At 7:41p.m.—the exact time a fire tornado took the life of Redding Fire Inspector Jeremy Stoke—all of Shasta County Public Safety took a moment to remember him by airing a Siren Salute that echoed throughout the city. 

The Carr Fire tore through Redding destroying more than 1,000 homes and killing eight people, including Stoke on July 26, 2018. The fire began several days earlier in the Whiskeytown Recreation Area and burned 97 percent of the park including 117 structures. New Whiskeytown park Superintendent Josh Hoines—who was not here during the fire—said he wanted to come to the ceremony to help people heal, and to let the community know that the park is open for business.

“The fact that we’re open, and not perfect has been wildly appreciated by most people,” Hoines said. “And I say we’re open but not perfect at Oak Bottom we opened it and we had Porta Potties until just last week. We finished constructing and building and installing a brand new waste water infiltration tank to the tune of almost a half million dollars.”

He said with the flushing toilets, the park is slowly beginning to heal.  He hopes to have the trail to Whiskeytown Falls, as well as several others open by Labor Day. And as the community heals, eight homes have been rebuilt in Shasta County and seven in the City of Redding. Several other permits have been issued for both localities. It still remains unclear however, how many others will never return.  

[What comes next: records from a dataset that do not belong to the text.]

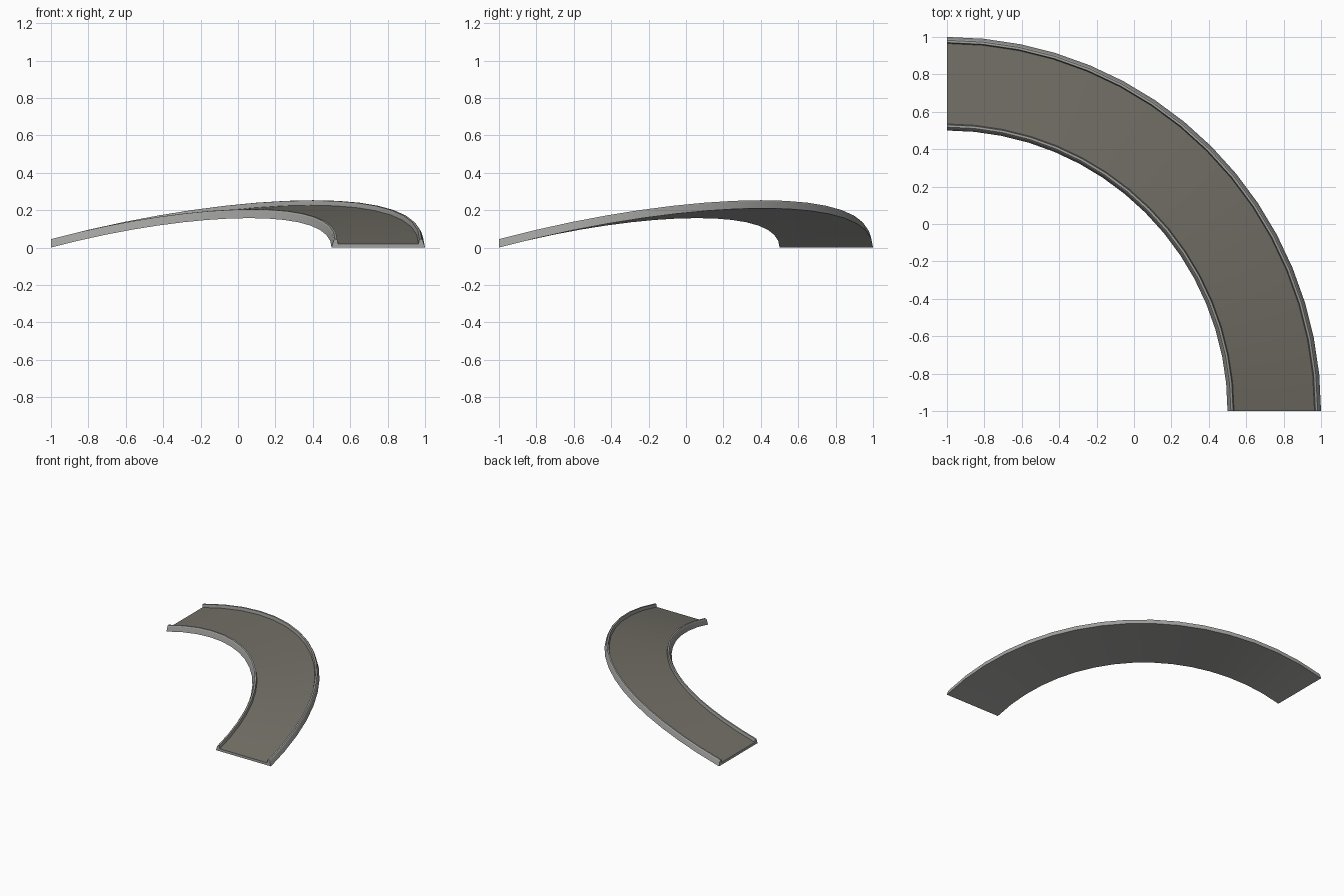
import bpy, bmesh, math

if "Cube" in bpy.data.objects:
    bpy.data.objects.remove(bpy.data.objects["Cube"])

CENTRE = (-1.0, -1.0)
INNER, OUTER = 1.5, 2.0
SEGMENTS = 16
RISE = 0.105          # arch rise per unit of radius


def material(name, rgb):
    m = bpy.data.materials.new(name)
    m.diffuse_color = (*rgb, 1)
    m.use_nodes = True
    m.node_tree.nodes["Principled BSDF"].inputs["Base Color"].default_value = m.diffuse_color
    return m


concrete = material("light_grey", (0.36, 0.36, 0.35))
asphalt = material("brown_grey", (0.172, 0.162, 0.135))


def sweep(name, profile, mats, top_edge=None):
    """Sweep a closed (radius, height) profile along the arched quarter turn."""
    bm = bmesh.new()
    rings = []
    for i in range(SEGMENTS + 1):
        t = i / SEGMENTS
        a = t * math.pi / 2
        arch = RISE * 4 * t * (1 - t)
        rings.append([bm.verts.new((CENTRE[0] + r * math.cos(a),
                                    CENTRE[1] + r * math.sin(a),
                                    r * arch + h)) for r, h in profile])
    n = len(profile)
    for ra, rb in zip(rings, rings[1:]):
        for j in range(n):
            k = (j + 1) % n
            f = bm.faces.new((ra[j], ra[k], rb[k], rb[j]))
            if j == top_edge:
                f.material_index = 1
    bm.faces.new(rings[0])
    bm.faces.new(rings[-1])
    bmesh.ops.recalc_face_normals(bm, faces=bm.faces[:])
    me = bpy.data.meshes.new(name)
    bm.to_mesh(me)
    bm.free()
    for m in mats:
        me.materials.append(m)
    ob = bpy.data.objects.new(name, me)
    bpy.context.collection.objects.link(ob)
    bpy.ops.object.select_all(action='DESELECT')
    ob.select_set(True)
    bpy.context.view_layer.objects.active = ob
    bpy.ops.object.shade_smooth_by_angle(angle=math.radians(12))
    return ob


# Kerb section, measured inward from the road edge
kerb = [(0, 0), (0.003, 0.010), (0.012, 0.038), (0.018, 0.045),
        (0.030, 0.045), (0.035, 0.020), (0.035, 0)]

# Road deck: grey slab with a darker driving surface on top
sweep("road_deck", [(INNER + 0.035, 0), (OUTER - 0.035, 0),
                    (OUTER - 0.035, 0.02), (INNER + 0.035, 0.02)],
      [concrete, asphalt], top_edge=2)

# Kerbs on both edges
sweep("inner_kerb", [(INNER + u, h) for u, h in kerb], [concrete])
sweep("outer_kerb", [(OUTER - u, h) for u, h in kerb], [concrete])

Kelly is a graduate of Chabot Junior College in Hayward, California. After nearly 25 years in commercial radio, Kelly arrived in Redding and joined North State Public Radio first as a volunteer. He began covering Redding City Council meetings and other local events and was eventually hired as KFPR's Redding news reporter.